One need not read about history, politics, law, and economics all the time, just nine-tenths of the time. This book is a good time out. It tells the story of a single season of high school football in Odessa, Texas, with all of the exaggeration of its importance that could only occur in Texas. The pressures on the student athletes and the effect of the games on the community are vivid. The book is artfully written and more compelling than the critically-acclaimed movie and television versions.
Michael P. Zuckert
Nancy Reeves Dreux Professor of Political Science, University of Notre Dame
Justice Kennedy's Jurisprudence: the Full and Necessary Meaning of Liberty, by Frank J. Colucci
A very fine first book that makes the best sense yet of Justice Kennedy, who is surely the most influential member of the Supreme Court at the moment. Colucci makes the case that Kennedy is not a confused or a results oriented or a thoughtless justice. He presents the case for seeing Kennedy as pursuing a principled jurisprudence of liberty and human dignity.
Our Mutual Friend, by Charles Dickens
Dickens at this best—need I say more? A story of moral growth, of obsession, of depravity, of true goodness—you name it. Dickens is capacious enough to give us the full range of the human phenomena.
The Constitution Besieged: the Rise and Demise of Lochner Era Police Powers Jurisprudence, by Howard Gillman
Still the best book on liberty of contract and related constitutional doctrines. Among its virtues it puts to rest the claims of critics like Holmes and the legal realists that the judges were merely writing their own preferences and economic theories into law.
James Madison and the Spirit of Republican Self-Government, by Colleen Sheehan
A rereading of Madison in terms of his later (post-1787) political thought. Unlike many who pay attention to the later Madison Sheehan does not think he changed views drastically or gave his mind into the custody of Thomas Jefferson. Rather she sees a basic continuity between the Madison of the 1780s and the later Madison and indeed sees the later Madison as a guide to the earlier. Puts Madison in a new perspective.
The Madisonian Constitution, by George Thomas

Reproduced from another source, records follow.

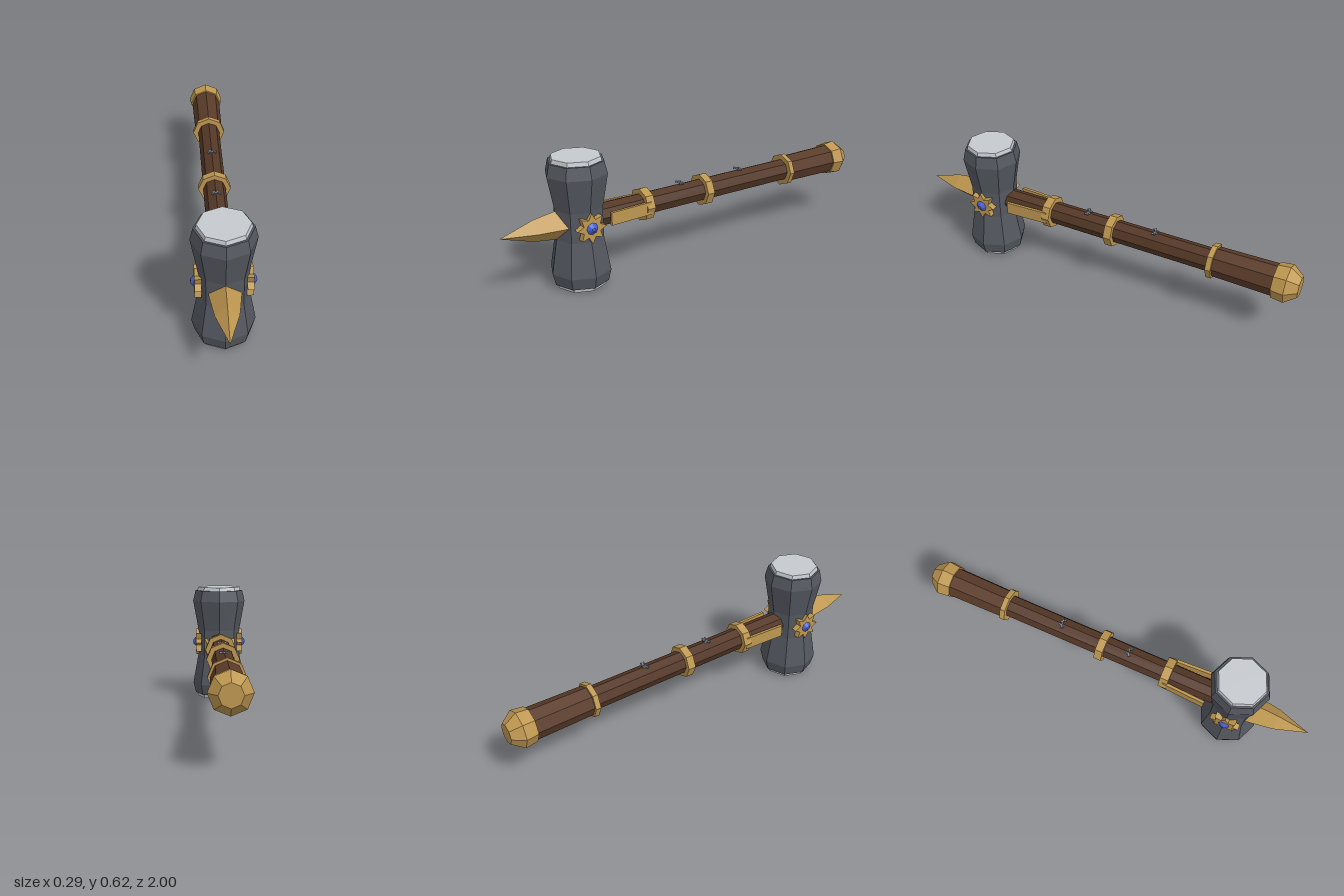
import * as THREE from 'three';

const paint = (name, color) => {
  const m = new THREE.MeshStandardMaterial({ color, flatShading: true });
  m.name = name;
  return m;
};

export function createModel() {
  const steel = paint('dark steel', 0x54585f);
  const silver = paint('pale silver', 0xc6cace);
  const gold = paint('gold', 0xbe9750);
  const wood = paint('dark wood', 0x543726);
  const leather = paint('grip leather', 0x5a3b29);
  const blue = paint('blue gem', 0x4660d0);
  const rune = paint('rune metal', 0x8e9aa8);

  const group = new THREE.Group();
  group.name = 'warHammer';
  const AXIS = 0.31; // height of the handle
  const HEAD = 0.62; // z of the head

  const add = (name, geometry, material, x = 0, y = 0, z = 0) => {
    const mesh = new THREE.Mesh(geometry, material);
    mesh.name = name;
    mesh.position.set(x, y, z);
    group.add(mesh);
    return mesh;
  };
  // faceted solid from [radius, height] pairs
  const turned = (pairs, sides = 8) =>
    new THREE.LatheGeometry(pairs.map(([r, h]) => new THREE.Vector2(r, h)), sides);
  // the same, lying along z on the handle axis
  const along = (name, pairs, material, sides = 8) =>
    add(name, turned(pairs, sides).rotateX(Math.PI / 2), material, 0, AXIS, 0);

  // Head: waisted octagonal block with a pale face at each end
  add('hammerHead', turned([
    [0, 0.02], [0.13, 0.02], [0.144, 0.077], [0.115, 0.24],
    [0.115, 0.38], [0.144, 0.54], [0.13, 0.598], [0, 0.598],
  ]), steel, 0, 0, HEAD);
  add('lowerFace', turned([[0, 0], [0.115, 0], [0.122, 0.025], [0, 0.025]]), silver, 0, 0, HEAD);
  add('upperFace', turned([[0, 0.592], [0.122, 0.592], [0.115, 0.617], [0, 0.617]]), silver, 0, 0, HEAD);

  // Four-sided front spike
  along('spike', [[0, 0.69], [0.072, 0.7], [0.067, 0.74], [0.052, 0.84], [0, 1]], gold, 4);

  // Handle, grip and pommel
  along('shaft', [[0, -0.6], [0.057, -0.6], [0.055, 0.56], [0, 0.56]], wood);
  along('grip', [[0, -0.9], [0.077, -0.9], [0.072, -0.59], [0, -0.59]], leather);
  along('pommel', [[0, -1], [0.05, -1], [0.091, -0.945], [0.084, -0.885], [0, -0.885]], gold);

  // Collars
  [[0.257, 0.299, 0.08], [-0.086, -0.047, 0.08], [-0.6, -0.574, 0.084]].forEach(([a, b, r]) =>
    along('collar', [[0, a], [r, a], [r, b], [0, b]], gold));

  // Eight-pointed sun outline
  const sun = new THREE.Shape();
  for (let i = 0; i < 16; i++) {
    const r = i % 2 ? 0.044 : 0.072;
    const a = (i / 16) * Math.PI * 2;
    sun[i ? 'lineTo' : 'moveTo'](r * Math.cos(a), r * Math.sin(a));
  }
  sun.closePath();

  for (const side of [1, -1]) {
    // Langet from the first collar to the head
    const langet = add('langet', new THREE.BoxGeometry(0.014, 0.062, 0.22), gold,
      side * 0.07, AXIS, 0.385);
    langet.rotation.y = side * 0.05;

    // Sun emblem with gem
    const emblem = new THREE.ExtrudeGeometry(sun, { depth: 0.03, bevelEnabled: false });
    emblem.rotateY(side * Math.PI / 2);
    add('sunEmblem', emblem, gold, side * 0.098, AXIS, HEAD);
    const gem = turned([[0, 0], [0.028, 0], [0.009, 0.016], [0, 0.016]]);
    gem.rotateZ(-side * Math.PI / 2);
    add('gem', gem, blue, side * 0.128, AXIS, HEAD);
  }

  // Small runes on top of the shaft
  for (const z of [0.07, -0.287]) {
    [[0, 0, 0.05, 0.2], [-0.012, 0, 0.03, 1.2], [0.013, 0, 0.03, -0.9]].forEach(([x, dz, length, turn]) => {
      const bar = add('rune', new THREE.BoxGeometry(length, 0.008, 0.006), rune, x, 0.373, z + dz);
      bar.rotation.y = turn;
    });
  }
  return group;
}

Thomas argues for "taking the Constitution seriously"—reconceiving the Constitution as a political and not primarily a legal document, and constitutionalism as depending on all branches, not just the Court. Armed with his idea of a "Madisonian Constitution" he gives a new reading of American Constitutional history.
Plato's Philosophers: The Coherence of the Dialogues, by Catherine H. Zuckert
Having lived with this book (or rather its author) through its long period of gestation I can testify first hand about the effort and thought that went into making this magisterial study of the entire Platonic corpus. It breaks with the dominant ways of reading the corpus and provides a new principle for ordering the whole. Among its other contributions is a close examination of the meaning and import of Plato's use of a variety of different philosophic spokesmen in the dialogues.
And from all of us at the Claremont Institute:
Happy Christmas to all, and to all a good night!